Counsellor Lumiere took the speaker’s chair with a smile at his predecessor. “You have given us,” said he, “a farcical epilogue to our second brother’s tragedy; yet they both exhibit that certain, though sometimes slow, retribution which is called poetical justice, not because it is uncommon, but because it is natural and beautiful. How pleasing such justice is to all men, may be inferred from the general similitude of all moral codes in every age and nation. Casuists may insist on the force of hereditary prejudice, custom, and example; but I conceive the force of laws established by conquerors or devised by imitators would have been insufficient to gain and preserve their long sway, if an instinctive love of order and justice had not seconded them. My professional studies have shewn me, that the earliest customs of our ancestors expressed a distinct and prevailing sense of right: and perhaps their absurd and barbarous customs were, like their language, a confused effort to convey ideas obscurely but nobly formed. Among the religious and social institutions of ancient Romans, Jews, and Britons; I might add even among the remotest and the rudest nations; there is a resemblance too striking to be explained, without admitting that a reverence for truth, for the decencies of conjugal life, for the authority of age and the memory of the dead, is natural in men. Their institutions are as various as the shape of their features; but those features have the same purpose in all.
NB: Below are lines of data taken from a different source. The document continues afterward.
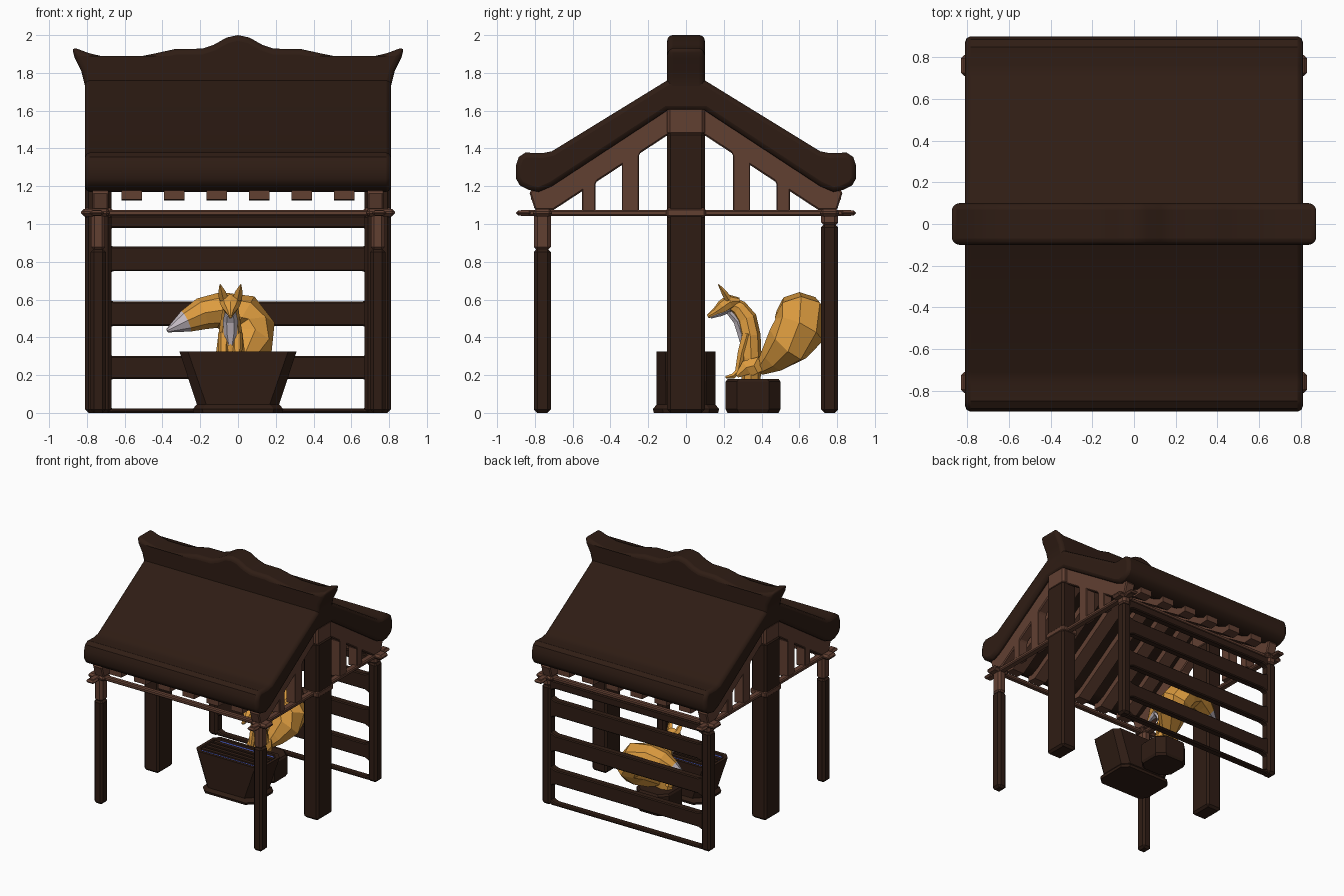
import bpy, bmesh, math
from mathutils import Vector

if "Cube" in bpy.data.objects:
    bpy.data.objects.remove(bpy.data.objects["Cube"])


def material(name, r, g, b):
    m = bpy.data.materials.new(name)
    m.diffuse_color = (r, g, b, 1)
    m.use_nodes = True
    m.node_tree.nodes["Principled BSDF"].inputs["Base Color"].default_value = m.diffuse_color
    return m


DARK = material("dark_wood", 0.028, 0.012, 0.007)
LIGHT = material("light_wood", 0.12, 0.05, 0.031)
FUR = material("orange_fur", 0.72, 0.33, 0.05)
PALE = material("pale_fur", 0.58, 0.52, 0.57)
BLUE = material("water_blue", 0.08, 0.12, 0.58)


def finish(name, bm, mats, bevel=0.0, seg=1, smooth=False):
    bmesh.ops.recalc_face_normals(bm, faces=bm.faces)
    me = bpy.data.meshes.new(name)
    bm.to_mesh(me)
    bm.free()
    ob = bpy.data.objects.new(name, me)
    bpy.context.collection.objects.link(ob)
    for m in mats:
        me.materials.append(m)
    if smooth:
        bpy.ops.object.select_all(action='DESELECT')
        ob.select_set(True)
        bpy.context.view_layer.objects.active = ob
        bpy.ops.object.shade_smooth_by_angle(angle=math.radians(35))
    if bevel:
        b = ob.modifiers.new("bevel", 'BEVEL')
        b.width, b.segments, b.limit_method = bevel, seg, 'ANGLE'
        b.angle_limit = math.radians(40)
    return ob


def prism(name, pts, axis, a, b, mat, bevel=0.0, seg=1, smooth=False):
    """Extrude a 2D outline along an axis from a to b."""
    put = {'X': lambda p, t: (t, p[0], p[1]), 'Y': lambda p, t: (p[0], t, p[1]),
           'Z': lambda p, t: (p[0], p[1], t)}[axis]
    bm = bmesh.new()
    f = bm.faces.new([bm.verts.new(put(p, a)) for p in pts])
    new = bmesh.ops.extrude_face_region(bm, geom=[f])['geom']
    d = Vector(put((0, 0), b - a))
    bmesh.ops.translate(bm, vec=d, verts=[v for v in new if isinstance(v, bmesh.types.BMVert)])
    if not any(len(x.verts) == len(pts) and x.calc_center_median().dot(d) <= a * (b - a) + 1e-6 for x in bm.faces):
        bm.faces.new([v for v in f.verts]) if f.is_valid else None
    return finish(name, bm, [mat], bevel, seg, smooth)


def box(name, x, y, z, mat, bevel=0.012):
    return prism(name, [(x[0], y[0]), (x[1], y[0]), (x[1], y[1]), (x[0], y[1])], 'Z', z[0], z[1], mat, bevel)


def skin(name, rings, mats, split=999):
    """Join rings of points; faces from ring 'split' on get the second material."""
    bm = bmesh.new()
    vs = [[bm.verts.new(p) for p in r] for r in rings]
    n = len(rings[0])
    for i in range(len(vs) - 1):
        for k in range(n):
            f = bm.faces.new((vs[i][k], vs[i][(k + 1) % n], vs[i + 1][(k + 1) % n], vs[i + 1][k]))
            f.material_index = 1 if i >= split else 0
    bm.faces.new(vs[0])
    bm.faces.new(vs[-1]).material_index = 1 if split < 999 else 0
    return finish(name, bm, mats)


def loft(name, path, radii, ref, mats, n=8, split=999):
    """Low-poly tube along a path with (side, other) radii."""
    P = [Vector(p) for p in path]
    rings = []
    for i, p in enumerate(P):
        t = (P[min(i + 1, len(P) - 1)] - P[max(i - 1, 0)]).normalized()
        u = Vector(ref)
        u = (u - t * u.dot(t)).normalized()
        v = t.cross(u)
        ru, rv = radii[i]
        rings.append([p + u * ru * math.cos(a) + v * rv * math.sin(a)
                      for a in [2 * math.pi * k / n for k in range(n)]])
    return skin(name, rings, mats, split)


def tub(name, levels, mat, cy=0.0):
    """Stack of chamfered rectangles: (z, half x, half y, chamfer)."""
    rings = []
    for z, hx, hy, c in levels:
        q = [(hx, hy - c), (hx - c, hy), (c - hx, hy), (-hx, hy - c)]
        rings.append([(x, cy + y, z) for x, y in q + [(-x, -y) for x, y in q]])
    return skin(name, rings, [mat])


# Thatched roof with thick rounded eaves
half = [(0.0, 1.80), (0.10, 1.76), (0.71, 1.385), (0.76, 1.375), (0.85, 1.378), (0.885, 1.355), (0.9, 1.31),
        (0.9, 1.24), (0.88, 1.205), (0.83, 1.18), (0.78, 1.17), (0.71, 1.2), (0.10, 1.6), (0.0, 1.6)]
prism("roof", half + [(-y, z) for y, z in half[-2:0:-1]], 'X', -0.81, 0.81, DARK, 0.025, 2, True)

# Wavy ridge with flared ends
crest = [(0, 2.0), (0.06, 1.987), (0.13, 1.948), (0.19, 1.928), (0.33, 1.927), (0.43, 1.905), (0.54, 1.883),
         (0.70, 1.883), (0.79, 1.905), (0.88, 1.938), (0.865, 1.88), (0.83, 1.81), (0.81, 1.73), (0.81, 1.62)]
ridge = prism("ridge", crest + [(-x, z) for x, z in crest[:0:-1]], 'Y', -0.1, 0.1, DARK, 0.04, 3, True)
ridge.modifiers["bevel"].angle_limit = math.radians(60)

for s, side in ((-1, "left"), (1, "right")):
    def sx(a, b):
        return tuple(sorted((s * a, s * b)))
    # Main pillars with paler caps
    box(side + "_pillar", sx(0.67, 0.81), (-0.1, 0.1), (0, 1.49), DARK, 0.018)
    box(side + "_pillar_cap", sx(0.67, 0.805), (-0.1, 0.1), (1.47, 1.62), LIGHT, 0.015)
    # Side beam
    box(side + "_side_beam", sx(0.72, 0.775), (-0.88, 0.88), (1.042, 1.075), LIGHT, 0.008)
    box(side + "_beam_collar", sx(0.665, 0.815), (-0.105, 0.105), (1.035, 1.085), LIGHT, 0.01)
    for t, end in ((-1, "front"), (1, "back")):
        nm = end + "_" + side
        # Corner posts
        zc = 0.87 if t < 0 else 1.0
        y = tuple(sorted((t * 0.715, t * 0.805)))
        box(nm + "_post", sx(0.70, 0.78), y, (0, zc), DARK, 0.018)
        box(nm + "_post_top", sx(0.703, 0.777), y, (zc - 0.01, 1.06), LIGHT, 0.018)
        # Rounded beam ends
        yk = tuple(sorted((t * 0.82, t * 0.9)))
        box(nm + "_side_beam_end", sx(0.71, 0.785), yk, (1.045, 1.072), LIGHT, 0.012)
        box(nm + "_joint", sx(0.68, 0.83), tuple(sorted((t * 0.71, t * 0.81))), (1.04, 1.08), LIGHT, 0.015)
        # Gable rafter, struts
        g = [(0.09, 1.62), (0.09, 1.475), (0.70, 1.075), (0.80, 1.075), (0.83, 1.17), (0.75, 1.22)]
        x0, x1 = sx(0.685, 0.77)
        prism(nm + "_gable_rafter", [(t * a, b) for a, b in g], 'X', x0, x1, LIGHT, 0.008)
        for a, b, zt in ((0.25, 0.34, 1.40), (0.48, 0.55, 1.25)):
            m = [(a, 1.06), (b, 1.06), (b, zt - 0.05), (b + 0.035, zt - 0.055), (a - 0.025, zt + 0.01), (a, zt - 0.04)]
            prism(nm + "_gable_strut", [(t * p, q) for p, q in m], 'X', x0, x1, LIGHT, 0.005)

for t, end in ((-1, "front"), (1, "back")):
    # Cross beams front and back, rafters under each slope
    box(end + "_beam", (-0.80, 0.80), tuple(sorted((t * 0.74, t * 0.785))), (1.042, 1.075), LIGHT, 0.008)
    for k in range(6):
        cx = (k - 2.5) * 0.225
        r = [(0.0, 1.67), (0.0, 1.60), (0.74, 1.125), (0.82, 1.13), (0.82, 1.19), (0.74, 1.2)]
        prism(end + "_rafter", [(t * a, b) for a, b in r], 'X', cx - 0.055, cx + 0.055, LIGHT)

# Back wall slats, flared where they meet the posts
for z0, z1 in ((0.0, 0.022), (0.18, 0.30), (0.46, 0.59), (0.75, 0.88), (0.98, 1.045)):
    up = 0.0 if z1 > 1 else 0.035
    dn = 0.0 if z0 == 0 else 0.035
    e = [(0.66, z1), (0.695, z1 + up * 0.4), (0.71, z1 + up), (0.71, z0 - dn), (0.695, z0 - dn * 0.4), (0.66, z0)]
    prism("back_slat", e + [(-x, z) for x, z in e[::-1]], 'Y', 0.73, 0.79, DARK, 0.008)

# Water trough
tub("trough", [(0.0, 0.235, 0.17, 0.05), (0.02, 0.24, 0.175, 0.05), (0.045, 0.218, 0.155, 0.05),
               (0.325, 0.31, 0.155, 0.045), (0.325, 0.285, 0.13, 0.04), (0.285, 0.27, 0.125, 0.04)], DARK)
tub("water", [(0.28, 0.275, 0.125, 0.04), (0.308, 0.28, 0.128, 0.04)], BLUE)
for y in (-0.075, -0.025, 0.025, 0.075):
    box("trough_slat", (-0.275, 0.275), (y - 0.015, y + 0.015), (0.295, 0.32), DARK, 0)

# Pedestal
tub("pedestal", [(0.0, 0.14, 0.135, 0.06), (0.02, 0.15, 0.145, 0.06), (0.165, 0.15, 0.145, 0.06),
                 (0.18, 0.14, 0.135, 0.06)], DARK, 0.355)

# Seated fox statue
CX = -0.04
X = (1, 0, 0)


def line(pts, dx=0.0):
    return [(CX + dx, y, z) for y, z in pts]


loft("fox_body", line([(0.345, 0.175), (0.345, 0.29), (0.34, 0.41), (0.32, 0.50), (0.28, 0.555), (0.235, 0.58)]),
     [(0.075, 0.05), (0.08, 0.055), (0.065, 0.055), (0.05, 0.055), (0.042, 0.045), (0.035, 0.035)], X, [FUR])
loft("fox_head", line([(0.285, 0.59), (0.235, 0.588), (0.195, 0.56), (0.155, 0.532), (0.115, 0.51)]),
     [(0.03, 0.02), (0.058, 0.042), (0.046, 0.038), (0.022, 0.022), (0.009, 0.009)], X, [FUR])
loft("fox_chin", line([(0.235, 0.545), (0.185, 0.525), (0.13, 0.505)]),
     [(0.035, 0.015), (0.028, 0.015), (0.01, 0.007)], X, [PALE], 6)
loft("fox_chest", line([(0.225, 0.535), (0.27, 0.485), (0.293, 0.42), (0.305, 0.34)]),
     [(0.03, 0.015), (0.04, 0.022), (0.035, 0.024), (0.012, 0.012)], X, [PALE], 6)
for s, side in ((-1, "left"), (1, "right")):
    loft(side + "_ear", [(CX + s * 0.035, 0.225, 0.60), (CX + s * 0.045, 0.20, 0.64), (CX + s * 0.055, 0.172, 0.68)],
         [(0.026, 0.02), (0.02, 0.014), (0.003, 0.003)], X, [FUR], 4)
    loft(side + "_foreleg", line([(0.325, 0.42), (0.295, 0.32), (0.275, 0.22), (0.25, 0.195), (0.21, 0.188)], s * 0.036),
         [(0.03, 0.03), (0.026, 0.024), (0.02, 0.018), (0.022, 0.016), (0.014, 0.008)], X, [FUR], 6)
    loft(side + "_haunch", line([(0.38, 0.21), (0.36, 0.25), (0.32, 0.24), (0.27, 0.195)], s * 0.065),
         [(0.025, 0.03), (0.035, 0.06), (0.032, 0.045), (0.02, 0.012)], X, [FUR], 6)

# Big curled tail with pale tip
loft("fox_tail", [(-0.01, 0.39, 0.225), (0.02, 0.46, 0.285), (0.065, 0.54, 0.365), (0.075, 0.60, 0.44),
                  (0.02, 0.61, 0.505), (-0.10, 0.60, 0.545), (-0.19, 0.585, 0.525), (-0.275, 0.57, 0.485), (-0.375, 0.55, 0.435)],
     [(0.03, 0.03), (0.08, 0.08), (0.125, 0.12), (0.14, 0.125), (0.14, 0.13), (0.12, 0.095),
      (0.10, 0.085), (0.065, 0.06), (0.012, 0.01)], (0, 1, 0), [FUR, PALE], 8, 7)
Love of justice is the noblest instinct allotted to man as the noblest creature; and its prevailing force may be traced among a thousand instances, to which I presume to add the events of my life.”